Turns out I made a typo in one of the logrotate config files. Telling it to rotate "/var/log/munin/*" instead of "/var/log/munin/*.log". Doh! It took ~10 minutes to remove all of the extraneous files (rm said too many arguments so I had to use find: `find ./ -name "*.log.*" -exec rm {} \;`) but now all seems to be well and logrotate is running in the expected amount of time. We'll see what happens at 4am tomorrow :)

monitoring a centrally managed system with Nagios

My research project at work, CPR, consists of several "networks" of machines that each run full mesh end-to-end measurements between themselves and other machines in their network. Our biggest network is approaching 100 machines but there are several other active networks. Each of these has it's configuration information in a centralized database and is managed by a tool called cpradmin. Initially, there was just one network so the tool was developed with one network in mind but as the project has grown, I hackishly added support for multiple networks by allowing the network name to specify the MySQL database for that particular network. Cpradmin sets up new machines and does things like configuring Smokeping, iptables, etc on them. Cpradmin is also responsible for generating Nagios configuration information for each node: for example, the campus CPR nodes each check the availability of campus services such as IMAP, DNS, DHCP, etc.

As the number of nodes has grown, we could no longer depend on our eyes to make sure they were all working and I set up a central installation of Nagios to monitor both reachability to the nodes and to verify that all the monitoring processes were running. This used the existing Nagios configuration generation script that was used for the nodes and worked fine, but due to the different tests being run on each network of machines, this started to get out of hand. Additionally, the central install was just monitoring one network and any hosts on other networks needed to be added individually. Obviously not good because it required human intervention, so I started on a new tool.

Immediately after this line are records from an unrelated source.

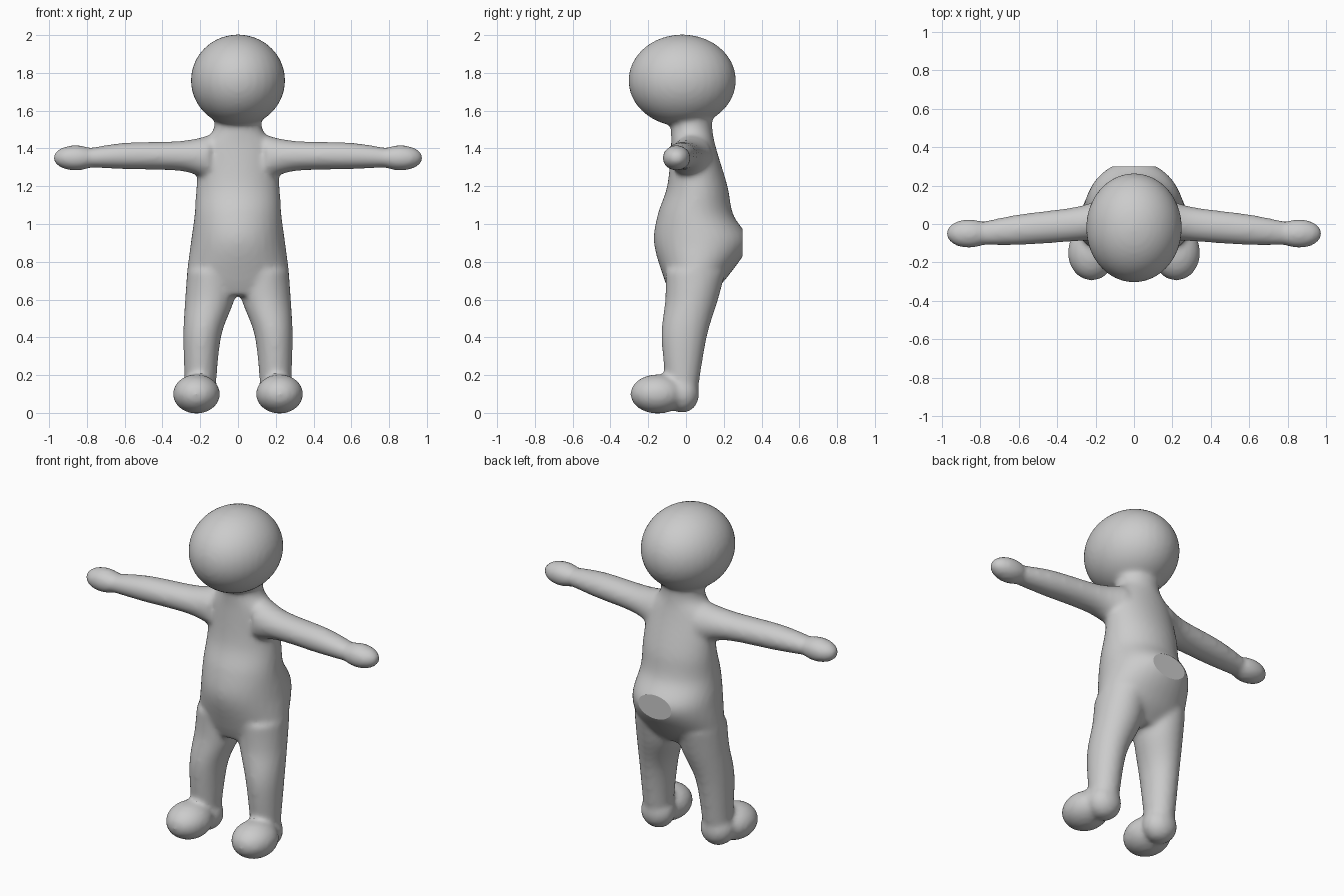
import bpy, bmesh, math
from mathutils import Matrix, Vector

cube = bpy.data.objects.get("Cube")
if cube:
    bpy.data.objects.remove(cube)

clay = bpy.data.materials.new("grey_clay")
clay.use_nodes = True
clay.diffuse_color = (0.6, 0.6, 0.6, 1)
clay.node_tree.nodes["Principled BSDF"].inputs["Base Color"].default_value = clay.diffuse_color

SIDES = 32
STEPS = 6


def resample(stations):
    """Pass a smooth curve through the stations, so that a few describe a limb."""
    points = [Vector(station) for station in stations]
    padded = [points[0]] + points + [points[-1]]
    result = []
    for before, start, end, after in zip(padded, padded[1:], padded[2:], padded[3:]):
        leave, arrive = (end - before) / 2, (after - start) / 2
        for step in range(STEPS):
            t = step / STEPS
            ease = t * t * (3 - 2 * t)
            result.append(start.lerp(end, ease)
                          + leave * t * (1 - t) ** 2 - arrive * t * t * (1 - t))
    return result + [points[-1]]


def limb(bm, direction, stations, side=1):
    """Closed tube of ellipses; a station is centre x, y, z and the two radii across it."""
    across = [Vector((1, 0, 0)), Vector((0, 1, 0)), Vector((0, 0, 1))]
    across.pop("xyz".index(direction))
    rings = []
    for x, y, z, first, second in resample(stations):
        ring = []
        for i in range(SIDES):
            angle = math.tau * i / SIDES
            point = Vector((x, y, z))
            point += across[0] * first * math.cos(angle) + across[1] * second * math.sin(angle)
            point.x *= side
            ring.append(bm.verts.new(point))
        rings.append(ring)
    faces = [bm.faces.new(rings[0]), bm.faces.new(rings[-1])]
    for low, high in zip(rings, rings[1:]):
        for i in range(SIDES):
            j = (i + 1) % SIDES
            faces.append(bm.faces.new((low[i], low[j], high[j], high[i])))
    bmesh.ops.recalc_face_normals(bm, faces=faces)


def ball(bm, centre, radii, side=1):
    """Ellipsoid, placed on either side of the body."""
    x, y, z = centre
    placement = Matrix.Translation((x * side, y, z)) @ Matrix.Diagonal((*radii, 1))
    bmesh.ops.create_uvsphere(bm, u_segments=SIDES, v_segments=SIDES, radius=1, matrix=placement)


bm = bmesh.new()

# Trunk from crotch to neck, then the head
limb(bm, "z", [
    (0, 0.02, 0.62, 0.24, 0.1),
    (0, 0.05, 0.72, 0.27, 0.17),
    (0, 0.08, 0.9, 0.25, 0.25),
    (0, 0.05, 1.05, 0.23, 0.2),
    (0, 0.06, 1.2, 0.22, 0.16),
    (0, 0.04, 1.4, 0.2, 0.12),
    (0, 0.03, 1.5, 0.13, 0.11),
    (0, 0.03, 1.6, 0.13, 0.11),
])
ball(bm, centre=(0, -0.02, 1.76), radii=(0.25, 0.285, 0.243))

for side in (1, -1):
    # Arm and hand
    limb(bm, "x", [
        (0.15, 0.03, 1.35, 0.11, 0.12),
        (0.3, 0, 1.36, 0.09, 0.08),
        (0.6, -0.03, 1.36, 0.08, 0.07),
        (0.8, -0.05, 1.35, 0.06, 0.05),
    ], side)
    ball(bm, centre=(0.86, -0.05, 1.35), radii=(0.12, 0.075, 0.067), side=side)

    # Leg and foot
    limb(bm, "z", [
        (0.2, -0.02, 0.1, 0.08, 0.08),
        (0.19, -0.01, 0.4, 0.1, 0.12),
        (0.15, 0.03, 0.6, 0.13, 0.14),
        (0.14, 0.05, 0.75, 0.13, 0.16),
    ], side)
    ball(bm, centre=(0.22, -0.15, 0.1), radii=(0.125, 0.145, 0.104), side=side)
    ball(bm, centre=(0.2, -0.02, 0.1), radii=(0.1, 0.09, 0.1), side=side)

skin = bpy.data.meshes.new("body")
bm.to_mesh(skin)
bm.free()
body = bpy.data.objects.new("body", skin)
bpy.context.collection.objects.link(body)

# Fuse the parts into one soft skin
fuse = body.modifiers.new("fuse", "REMESH")
fuse.mode = "VOXEL"
fuse.voxel_size = 0.014
soften = body.modifiers.new("soften", "SMOOTH")
soften.iterations = 10
bpy.context.view_layer.objects.active = body
body.select_set(True)
for modifier in (fuse, soften):
    bpy.ops.object.modifier_apply(modifier=modifier.name)

# Slice the seat flat at the back
bm = bmesh.new()
bm.from_mesh(body.data)
cut = bmesh.ops.bisect_plane(bm, geom=bm.verts[:] + bm.edges[:] + bm.faces[:],
                             plane_co=(0, 0.3, 0), plane_no=(0, 1, 0), clear_outer=True)
rim = [item for item in cut["geom_cut"] if isinstance(item, bmesh.types.BMEdge)]
bmesh.ops.holes_fill(bm, edges=rim)
bm.to_mesh(body.data)
bm.free()

body.data.materials.clear()
body.data.materials.append(clay)
bpy.ops.object.shade_smooth_by_angle(angle=math.radians(25))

It's still not quite finished, but is looking pretty good. Instead of using specific configuration information for each host, the new tool uses the general configuration information about the types of tests running in each network. For example, all campus nodes should have arpwatch running. This new script generates a comprehensive Nagios configuration file based on the types of services running in each network on each host, as well as things like disk space, system load, latency, etc. Whenever a new node is added to a mesh, cpradmin no longer has to add specific files to a list, it just regenerates the configuration file and sends Nagios a signal to reload it's configuration. When this is all finished, we will no longer have to manually intervene with Nagios at all, and it will monitor close to 150 hosts with a total of close to 1000 tests and email us whenever the disk on one of them fills up.

Up next is giving real multi-network support to cpradmin so that it can do software upgrades on multiple networks all at once. (I've already completed multithread support so to upgrade smokeping on all the machines takes the time it takes smokeping to install on one node, once for each network, but cpradmin has to be run once for each network.)